Urban Policy Issues Name Institutional Affiliation Professor’s Name Date Submitted Urban Policy Issues Introduction In the early 2000s Chicago was considered as a city that had the potential to re-invent the aspect of public housing. Therefore the management of the city put aside $1.5 billion to aid in the element of demolishing buildings that were high rise and redevelop the downtown to support the aspect of the urban housing developments. There were policy incentives offered with the aim of attracting private partnerships including the funding of the capital developments as well as enhancing the public land transfers to the interested parties. In the 2008 financial crisis the transformation expected proved to be difficult as there were not enough resources that would help in making the improvements of the scales as intended from the beginning. The changes in the economic context as well as the contribution of the political climate in improving the matter in question. The theoretical contributions in this case explain the issue in general and thus ensuring that the people can have a better housing development program in use (MarksJarvis 2016). The urban regime theory elaborates on the matter in general and assists the performance of Chicago in general. References Greenlee A. (2016 February 17). Transformed? Public Housing in Chicago 2000-2015. Retrieved from voorheescenter.wordpress.com Hannigan J. A. (2004). New York Chicago Los Angeles: America's Global Cities. The Canadian Journal of Sociology 29(1) 145-147. Khare A. T. (2016). Privatizing Chicago: The politics of urban redevelopment in public housing reforms (Doctoral dissertation The University of Chicago). MacArthur. (2016 June). Housing Affordability More of a Problem in Chicago Area Than Nationally According to New MacArthur Survey — MacArthur Foundation. Retrieved from www.macfound.org MarksJarvis G. (2016 June 17). Nearly half of Chicago residents can't afford where they live study says. Retrieved from http://www.chicagotribune.com/business/ct-macarthur-foundation-housing-crisis-worries-0616-biz-20160615-story.html [...]
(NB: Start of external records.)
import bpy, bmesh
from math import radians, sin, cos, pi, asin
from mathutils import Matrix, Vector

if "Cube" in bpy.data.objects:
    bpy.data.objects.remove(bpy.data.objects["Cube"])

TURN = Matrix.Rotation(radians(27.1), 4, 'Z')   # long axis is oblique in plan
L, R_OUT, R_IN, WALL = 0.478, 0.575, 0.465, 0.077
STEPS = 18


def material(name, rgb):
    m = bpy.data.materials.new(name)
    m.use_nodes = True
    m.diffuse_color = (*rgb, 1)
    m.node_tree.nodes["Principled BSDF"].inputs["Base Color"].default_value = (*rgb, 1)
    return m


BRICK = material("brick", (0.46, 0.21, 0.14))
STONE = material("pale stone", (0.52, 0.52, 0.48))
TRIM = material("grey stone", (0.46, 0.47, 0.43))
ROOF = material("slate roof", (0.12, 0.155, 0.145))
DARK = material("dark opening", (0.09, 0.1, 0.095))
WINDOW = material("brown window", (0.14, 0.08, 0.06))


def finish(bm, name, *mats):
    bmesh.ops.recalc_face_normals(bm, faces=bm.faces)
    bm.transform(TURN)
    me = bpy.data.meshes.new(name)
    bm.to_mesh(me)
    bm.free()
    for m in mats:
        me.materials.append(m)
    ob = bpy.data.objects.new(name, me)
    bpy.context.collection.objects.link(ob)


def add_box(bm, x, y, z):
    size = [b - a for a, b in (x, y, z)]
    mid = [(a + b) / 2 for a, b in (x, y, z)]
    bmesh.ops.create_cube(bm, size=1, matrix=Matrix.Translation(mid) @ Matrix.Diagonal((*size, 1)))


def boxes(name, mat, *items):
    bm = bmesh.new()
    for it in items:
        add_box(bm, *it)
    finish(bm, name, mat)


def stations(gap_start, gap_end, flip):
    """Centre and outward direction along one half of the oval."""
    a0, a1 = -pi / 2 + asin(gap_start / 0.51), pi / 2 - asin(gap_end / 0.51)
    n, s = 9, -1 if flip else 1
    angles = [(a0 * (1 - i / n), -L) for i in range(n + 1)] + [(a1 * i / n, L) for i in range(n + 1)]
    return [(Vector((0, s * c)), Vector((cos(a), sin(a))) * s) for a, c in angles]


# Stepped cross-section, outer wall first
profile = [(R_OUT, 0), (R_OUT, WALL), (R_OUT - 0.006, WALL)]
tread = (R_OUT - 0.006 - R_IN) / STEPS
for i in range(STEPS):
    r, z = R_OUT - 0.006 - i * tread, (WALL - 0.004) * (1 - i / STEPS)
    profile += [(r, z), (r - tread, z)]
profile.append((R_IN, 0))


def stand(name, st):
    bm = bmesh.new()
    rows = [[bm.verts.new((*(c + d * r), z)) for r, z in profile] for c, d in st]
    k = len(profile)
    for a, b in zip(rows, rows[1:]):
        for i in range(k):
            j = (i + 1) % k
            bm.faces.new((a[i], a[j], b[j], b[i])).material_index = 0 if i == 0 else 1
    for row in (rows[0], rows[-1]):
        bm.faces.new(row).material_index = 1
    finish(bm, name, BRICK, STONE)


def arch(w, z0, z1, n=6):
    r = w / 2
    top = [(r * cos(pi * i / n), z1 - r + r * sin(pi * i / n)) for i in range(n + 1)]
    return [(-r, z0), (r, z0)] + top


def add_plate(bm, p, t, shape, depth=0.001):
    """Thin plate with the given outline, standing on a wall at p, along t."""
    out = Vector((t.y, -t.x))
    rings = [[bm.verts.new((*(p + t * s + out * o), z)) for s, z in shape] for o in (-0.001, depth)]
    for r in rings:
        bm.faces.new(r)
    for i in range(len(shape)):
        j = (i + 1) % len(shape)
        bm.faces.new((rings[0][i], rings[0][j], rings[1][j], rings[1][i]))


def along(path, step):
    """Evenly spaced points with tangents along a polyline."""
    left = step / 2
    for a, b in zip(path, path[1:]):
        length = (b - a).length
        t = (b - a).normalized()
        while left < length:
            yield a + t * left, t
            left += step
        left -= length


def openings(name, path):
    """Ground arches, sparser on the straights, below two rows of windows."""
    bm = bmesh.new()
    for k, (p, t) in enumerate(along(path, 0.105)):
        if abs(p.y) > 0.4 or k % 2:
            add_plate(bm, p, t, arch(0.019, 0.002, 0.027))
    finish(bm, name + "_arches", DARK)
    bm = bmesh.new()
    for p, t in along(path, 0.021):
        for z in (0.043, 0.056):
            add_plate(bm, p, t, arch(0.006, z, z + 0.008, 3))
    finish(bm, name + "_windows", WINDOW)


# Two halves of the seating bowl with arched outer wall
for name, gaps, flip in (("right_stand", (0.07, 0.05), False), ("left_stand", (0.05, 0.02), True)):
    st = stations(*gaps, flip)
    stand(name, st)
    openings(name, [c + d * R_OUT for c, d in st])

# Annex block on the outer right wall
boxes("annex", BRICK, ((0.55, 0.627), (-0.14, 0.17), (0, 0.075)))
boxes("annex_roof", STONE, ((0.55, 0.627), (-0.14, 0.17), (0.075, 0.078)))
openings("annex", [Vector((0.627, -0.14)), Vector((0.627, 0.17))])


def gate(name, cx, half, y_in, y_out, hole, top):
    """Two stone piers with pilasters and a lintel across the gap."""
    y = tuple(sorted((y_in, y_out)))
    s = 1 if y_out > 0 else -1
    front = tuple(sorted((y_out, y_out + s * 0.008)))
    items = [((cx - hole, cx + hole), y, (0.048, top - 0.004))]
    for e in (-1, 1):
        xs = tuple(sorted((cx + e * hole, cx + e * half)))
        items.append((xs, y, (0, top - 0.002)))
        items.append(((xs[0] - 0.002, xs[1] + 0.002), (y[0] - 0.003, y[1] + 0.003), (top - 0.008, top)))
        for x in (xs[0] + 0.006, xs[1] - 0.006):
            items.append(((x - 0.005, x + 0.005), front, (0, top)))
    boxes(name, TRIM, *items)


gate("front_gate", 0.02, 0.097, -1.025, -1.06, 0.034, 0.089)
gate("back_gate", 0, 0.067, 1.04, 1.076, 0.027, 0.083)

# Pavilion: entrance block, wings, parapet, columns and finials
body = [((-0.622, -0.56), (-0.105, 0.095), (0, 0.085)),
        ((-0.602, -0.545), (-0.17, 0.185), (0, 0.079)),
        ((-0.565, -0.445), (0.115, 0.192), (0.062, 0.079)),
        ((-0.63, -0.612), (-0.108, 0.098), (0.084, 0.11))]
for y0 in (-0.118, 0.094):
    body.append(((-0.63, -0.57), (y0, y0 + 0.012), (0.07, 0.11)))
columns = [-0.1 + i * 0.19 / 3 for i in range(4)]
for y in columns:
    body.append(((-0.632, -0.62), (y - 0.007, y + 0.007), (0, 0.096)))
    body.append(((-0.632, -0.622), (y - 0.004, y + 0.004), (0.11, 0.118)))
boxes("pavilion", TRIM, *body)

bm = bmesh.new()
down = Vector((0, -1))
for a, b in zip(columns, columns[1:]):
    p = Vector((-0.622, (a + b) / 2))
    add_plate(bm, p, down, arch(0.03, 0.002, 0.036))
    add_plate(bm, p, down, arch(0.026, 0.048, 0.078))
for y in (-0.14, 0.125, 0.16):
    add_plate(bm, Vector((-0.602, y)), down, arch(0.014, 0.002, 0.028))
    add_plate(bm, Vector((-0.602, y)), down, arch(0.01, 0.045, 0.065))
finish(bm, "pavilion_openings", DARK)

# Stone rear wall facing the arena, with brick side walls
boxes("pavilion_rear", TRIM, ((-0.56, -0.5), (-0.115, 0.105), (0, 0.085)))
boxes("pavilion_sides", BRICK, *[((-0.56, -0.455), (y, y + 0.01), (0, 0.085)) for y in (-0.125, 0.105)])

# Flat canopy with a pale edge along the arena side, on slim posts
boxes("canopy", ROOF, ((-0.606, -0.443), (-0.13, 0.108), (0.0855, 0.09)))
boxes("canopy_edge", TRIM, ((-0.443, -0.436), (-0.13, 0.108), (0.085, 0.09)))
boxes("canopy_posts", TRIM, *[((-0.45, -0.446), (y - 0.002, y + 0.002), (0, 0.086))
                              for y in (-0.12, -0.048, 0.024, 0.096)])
Research Paper: Update the AbuLughod book New York, Chicago, Los Angeles, by researching and writing on an urban policy issue from 2000 to now in one of those three cities or another city with instructor approval. Examples of policies areas from which you might choose your particular policy include: housing, environment, economic development, health, or immigration. The paper has two components: describe the policy and politics and then analyze them using a political theory. First, summarize the policy and the relevant political landscape. Tell me what the policy does and discuss the costs and benefits. Present the political actors by telling me who important players in the policy are and what they want (or don’t want). Finally, be sure to explain how your selected policy fits into the larger policy environment. Is this a central or peripheral issue and how does it fit with other policies of the same time and from the recent past? Explain what happened, who did what, the numbers, etc. The second component is to do a political analysis. Explain its significance to the politics of the city, and/or explain how the policy came about because of the politics of the city. How does it relate to the built environment, the diversity, the politics and the interests of the city? The first component is presenting facts. The second component is making an argument about those facts. Consider answering one or all of the following: why is the policy important, what will be the long term consequences, and/or what caused the policy? Writing: You may find it useful to split the paper in two: half for the facts component and half for the analysis component. Or you might blend the two and do analysis alongside (or in the following paragraph) the presentation of facts. Work on making your paper flow and connect. Strong topic sentences give structure to paragraphs. Transition sentences show how the next paragraph/topic fits into the prior and into the paper as a whole. Dividing your paper into sections, with section headings (I.E. Intro, Biking Policies, Political Proponents, Political Opponents, Future Impacts) give the reader signposts for navigating your paper and argument. Do not leave major arguments hanging or your most insightful sentence to the last line; introduce them in the beginning and refer back to them. POL 206 is a foundation course in Political Science and requires attendance of a Writing Center workshop. Take your topic and outline to a workshop and work on making your paper better. Resources: Use news reports (print and video), web sites, and academic sources to retell the event and explain its causes and/or significance. Use at least 4 resources (in addition to class texts). News reports and official governmental web sites and documents are good sources of facts. Political position papers, speeches, campaign documents, editorials and even blogs are good sources for arguments. Academic papers and policy papers are good sources of facts and arguments – but you will have to separate the two in your own mind before presenting them. Feel free to raise your topic or reference some of your research/reading in class discussions. DUE: Dec 7th FORMAT: Double-spaced, 12 point font, 6-10 pages + a bibliography (with at least 4 sources). CITATIONS: Use APA style parenthetical citations and a references section. A guide is available from the library’s web site; select “APA Style ” from this page: http://guides.lib.jjay.cuny.edu/citing_sources.